But there are those for whom leisure is a curse. I have known people who, at the end of a three-day weekend, will say that they are so glad it is over, because they were becoming bored and restless. These are the people who will blithely say that they will never retire, that they will work until they drop, in part because they think they will not have enough money to retire, but mostly because their idea of retirement is an insufferable three-day weekend that just goes on and on without end.
Since the robots have not taken over yet, technology at this time has merely left us with an intractable level of high unemployment.

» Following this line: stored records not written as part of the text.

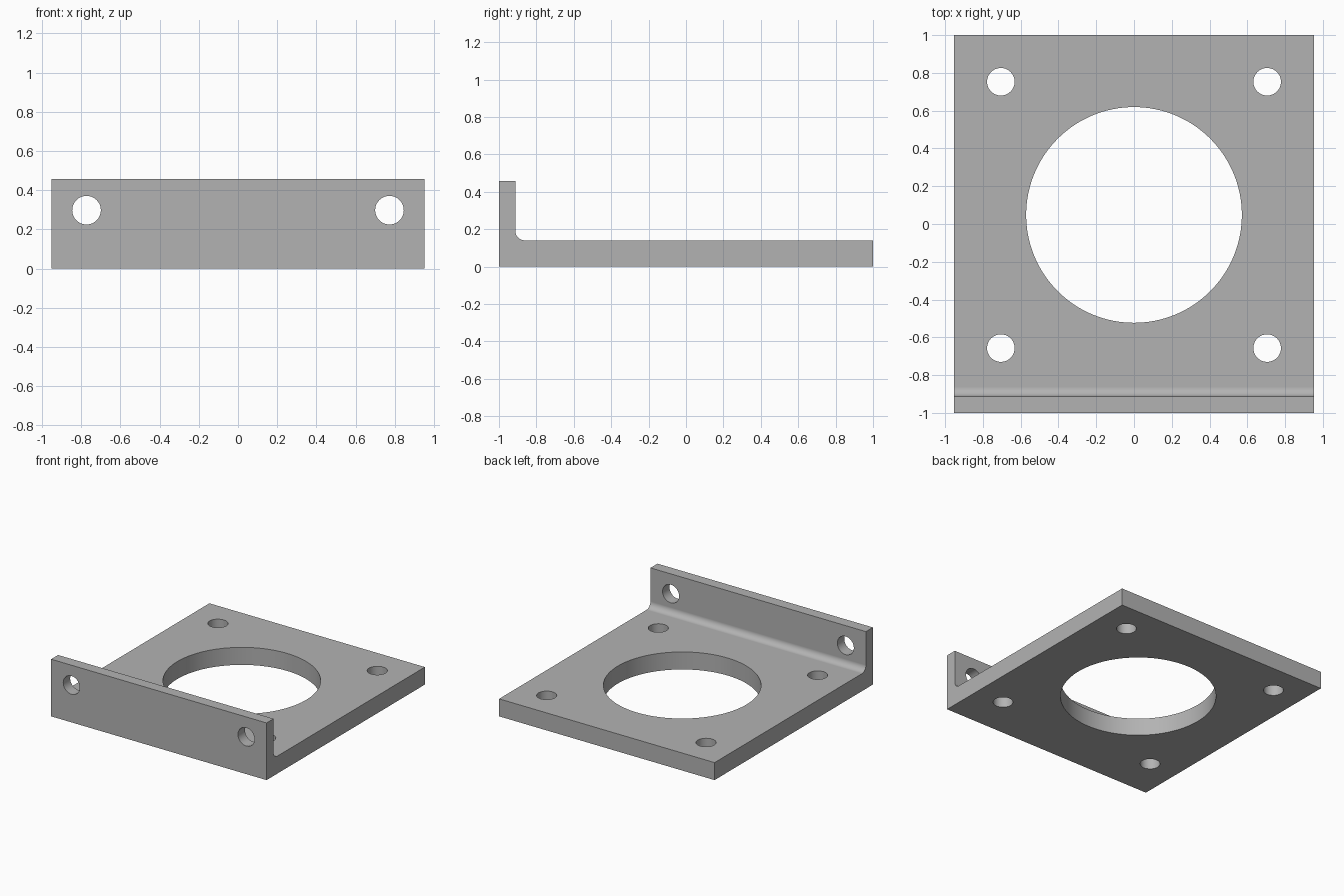
import bpy
import bmesh
from math import cos, sin, pi, radians

cube = bpy.data.objects.get("Cube")
if cube:
    bpy.data.objects.remove(cube, do_unlink=True)

HALF_WIDTH = 0.953
HEIGHT = 0.457
PLATE = 0.14        # base plate thickness
INNER = -0.912      # inner face of the upright flange
FILLET = 0.05
MIDDLE = 0.048      # y of the bore centre

grey = bpy.data.materials.new("plain grey")
grey.use_nodes = True
colour = (0.45, 0.45, 0.45, 1)
grey.diffuse_color = colour
grey.node_tree.nodes["Principled BSDF"].inputs["Base Color"].default_value = colour

# L-shaped side profile with a rounded inside corner, swept along x
profile = [(-1, 0), (1, 0), (1, PLATE)]
for i in range(13):
    a = -pi / 2 - i / 12 * pi / 2
    profile.append((INNER + FILLET + FILLET * cos(a), PLATE + FILLET + FILLET * sin(a)))
profile += [(INNER, HEIGHT), (-1, HEIGHT)]

bm = bmesh.new()
face = bm.faces.new([bm.verts.new((-HALF_WIDTH, y, z)) for y, z in profile])
swept = bmesh.ops.extrude_face_region(bm, geom=[face])["geom"]
bmesh.ops.translate(bm, vec=(2 * HALF_WIDTH, 0, 0),
                    verts=[v for v in swept if isinstance(v, bmesh.types.BMVert)])
bmesh.ops.recalc_face_normals(bm, faces=bm.faces)
mesh = bpy.data.meshes.new("angle_bracket")
bm.to_mesh(mesh)
bm.free()
mesh.materials.append(grey)
bracket = bpy.data.objects.new("angle_bracket", mesh)
bpy.context.collection.objects.link(bracket)


def activate(obj):
    bpy.ops.object.select_all(action="DESELECT")
    obj.select_set(True)
    bpy.context.view_layer.objects.active = obj


def drill(location, radius, sides, tilt=0):
    """Cut a round hole through the bracket."""
    bpy.ops.mesh.primitive_cylinder_add(vertices=sides, radius=radius, depth=0.4,
                                        location=location, rotation=(tilt, 0, 0))
    cutter = bpy.context.object
    cutter.name = "hole_cutter"
    cutter.hide_render = True
    cutter.data.materials.append(grey)
    activate(bracket)
    cut = bracket.modifiers.new("hole", "BOOLEAN")
    cut.operation = "DIFFERENCE"
    cut.solver = "EXACT"
    cut.object = cutter
    bpy.ops.object.modifier_apply(modifier=cut.name)
    bpy.data.objects.remove(cutter, do_unlink=True)


# Central bore, four base holes and two flange holes
drill((0, MIDDLE, PLATE / 2), 0.571, 128)
for side in (-1, 1):
    for end in (-1, 1):
        drill((side * 0.705, MIDDLE + end * 0.705, PLATE / 2), 0.073, 48)
    drill((side * 0.773, -1, 0.298), 0.073, 48, tilt=pi / 2)

# Smooth curved walls, flat large faces
activate(bracket)
bpy.ops.object.shade_smooth_by_angle(angle=radians(30))
weighted = bracket.modifiers.new("weighted_normals", "WEIGHTED_NORMAL")
weighted.keep_sharp = True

One solution would be to allow all those for whom a life of leisure is the ideal form of existence to receive a government check without working for it. For example, there is an initiative being presented to the people of Switzerland which, if passed, would provide every adult with an income of $2,800 per month. That would certainly have been enough for me to quit my job and never turn a lick again. At the same time, those who need to work could continue to do the jobs that still remain, so that their lives can have meaning, along with the additional income. Unfortunately, those who need to work, and who say it is the meaning in their lives, nevertheless tend to resent those who seem to get along just fine without it. Like the dog in the manger, they cannot stand to be idle, and yet they are outraged by those who indulge themselves in the very idleness they abhor. There is no need to be overly concerned with this problem of resentment, however, because as time goes by, and robots take over more and more of the jobs, there will not be enough work left for humans to do, even after all the lazy people have removed themselves from the workforce.

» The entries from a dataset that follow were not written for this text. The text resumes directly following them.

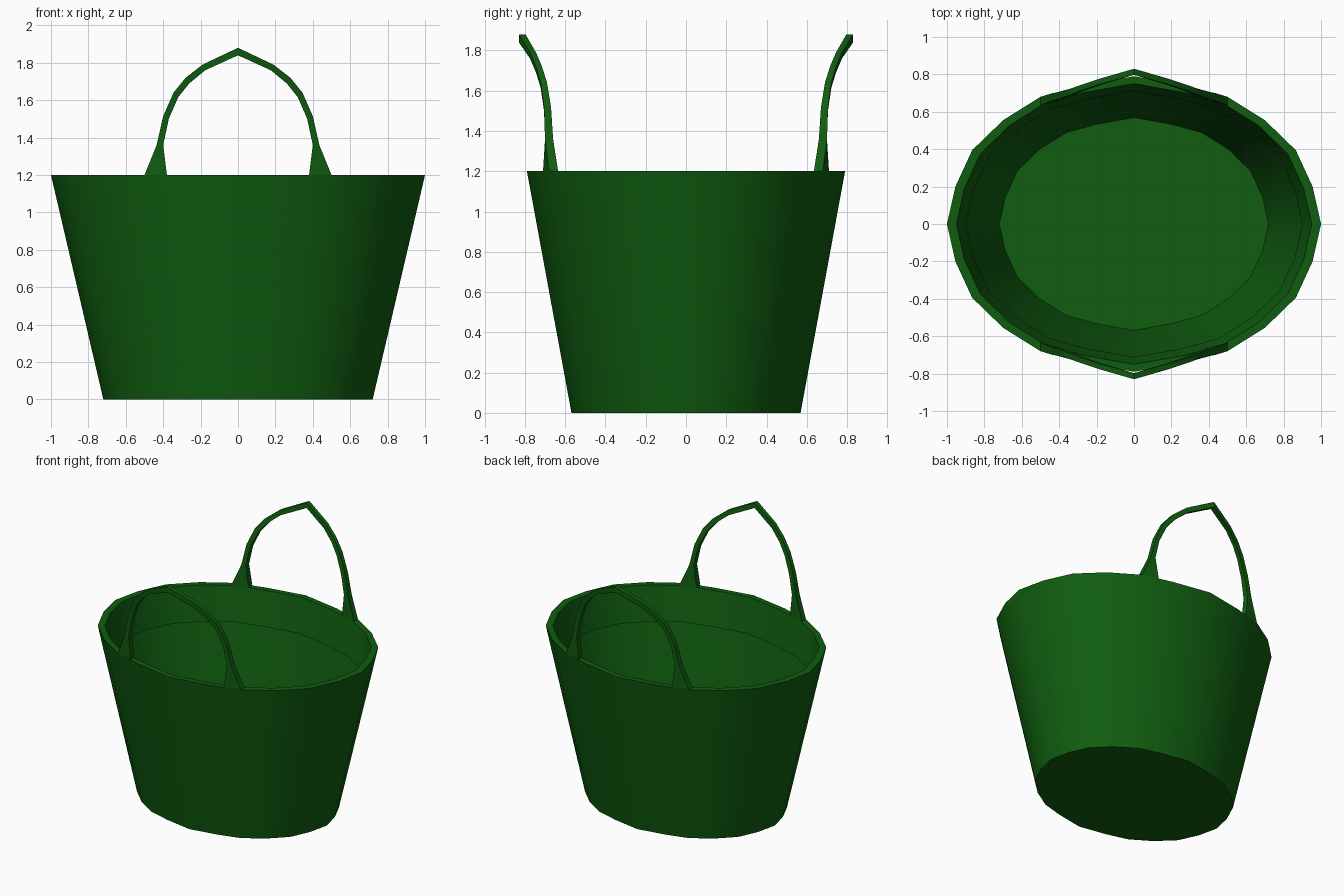
import bpy, bmesh, math

if "Cube" in bpy.data.objects:
    bpy.data.objects.remove(bpy.data.objects["Cube"])

green = bpy.data.materials.new("green_plastic")
green.diffuse_color = (0.005, 0.11, 0.005, 1)
green.use_nodes = True
green.node_tree.nodes["Principled BSDF"].inputs["Base Color"].default_value = green.diffuse_color


def ring(quarter, scale, z):
    """Mirror a quarter outline (x axis to y axis) into a closed ring."""
    half = quarter + [(-x, y) for x, y in reversed(quarter[:-1])]
    full = half + [(x, -y) for x, y in reversed(half[1:-1])]
    return [(x * scale, y * scale, z) for x, y in full]


def loft(name, sections, cap_start=False, cap_end=False):
    """Skin a list of equal-length closed sections."""
    bm = bmesh.new()
    loops = [[bm.verts.new(p) for p in s] for s in sections]
    n = len(loops[0])
    for a, b in zip(loops, loops[1:]):
        for i in range(n):
            j = (i + 1) % n
            bm.faces.new((a[i], a[j], b[j], b[i]))
    if cap_start:
        bm.faces.new(loops[0][::-1])
    if cap_end:
        bm.faces.new(loops[-1])
    mesh = bpy.data.meshes.new(name)
    bm.to_mesh(mesh)
    bm.free()
    mesh.materials.append(green)
    obj = bpy.data.objects.new(name, mesh)
    bpy.context.collection.objects.link(obj)
    bpy.ops.object.select_all(action='DESELECT')
    obj.select_set(True)
    bpy.context.view_layer.objects.active = obj
    bpy.ops.object.shade_smooth_by_angle(angle=math.radians(30))
    return obj


# Oval tub: floor, tapered wall, and a thick rim folded down on the inside
outline = [(1, 0), (0.955, 0.2), (0.865, 0.395), (0.7, 0.555),
           (0.5, 0.68), (0.28, 0.74), (0, 0.79)]
profile = [(0.72, 0), (1, 1.2), (0.95, 1.2), (0.90, 0.95), (0.94, 0.945)]
loft("tub", [ring(outline, s, z) for s, z in profile], cap_start=True)

# Handle stations: outer x, outer z, inner x, inner z, near y, far y
stations = [(0.50, 1.20, 0.38, 1.20, 0.655, 0.70),
            (0.435, 1.36, 0.40, 1.36, 0.66, 0.70),
            (0.40, 1.515, 0.37, 1.50, 0.67, 0.705),
            (0.345, 1.64, 0.32, 1.615, 0.69, 0.722),
            (0.28, 1.72, 0.26, 1.69, 0.715, 0.745),
            (0.19, 1.79, 0.175, 1.76, 0.745, 0.775),
            (0.0, 1.88, 0.0, 1.84, 0.797, 0.83)]


def section(st, sx, sy):
    xo, zo, xi, zi, yn, yf = st
    # feet follow the slant of the rim
    skew = 0.02 if zo < 1.25 else 0.0
    pts = [(xo, yf - skew, zo), (xi, yf + skew / 2, zi),
           (xi, yn + skew / 2, zi), (xo, yn - skew, zo)]
    return [(sx * x, sy * y, z) for x, y, z in pts]


# Two arched handles, front and back
for name, sy in (("front_handle", -1), ("back_handle", 1)):
    path = [section(s, -1, sy) for s in stations]
    path += [section(s, 1, sy) for s in reversed(stations[:-1])]
    handle = loft(name, path)
    bm = bmesh.new()
    bm.from_mesh(handle.data)
    bmesh.ops.recalc_face_normals(bm, faces=bm.faces)
    bm.to_mesh(handle.data)
    bm.free()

Although a college education is not the solution, as far as making people employable is concerned, it may be the solution to making people suitable for unemployment by giving them the real skills needed for the twenty-first century, the ones needed for a life of leisure. Instead of emphasizing all those skills that robots can do better anyway, we should encourage a solid foundation in a liberal arts education, with special emphasis on that most useless of all disciplines, my major and lifelong avocation, philosophy. The problems of philosophy, being perennial, can provide the intellect with unlimited amusement. Nor need we fear that artificial intelligence will solve these problems, and leave us with nothing to do. What chance do robots have of figuring out the mind-body problem, of making sense of free will, or discovering the meaning of life, even if they are the ones doing all the work that supposedly provides it?
Not everyone is suited for a life of contemplation, however. Perhaps the legalization of marijuana would help. Marijuana is apparently pretty good at snuffing out ambition, a formerly useful passion, but without the need for work, a troublesome, mischief-making drive. Those for whom a love of leisure does not come naturally may be able to acquire an appreciation for it with the help of a little weed.
Unfortunately, there will still remain those who need to work, for whom the above remedies will not suffice. A lot of them will simply be bored, and marriages will fail as husbands and wives get on each other’s nerves. And then there is the fear is that without the exhaustion that comes with toil, people will become perverted and cruel, and violence will become the entertainment of choice. With the elimination of poverty and inequality, the social unrest that arises from an unfair distribution of wealth may be replaced by the social unrest of boredom, in which mobs go on a rampage just for something to do.
Perhaps the final solution will come when the robots replace us entirely.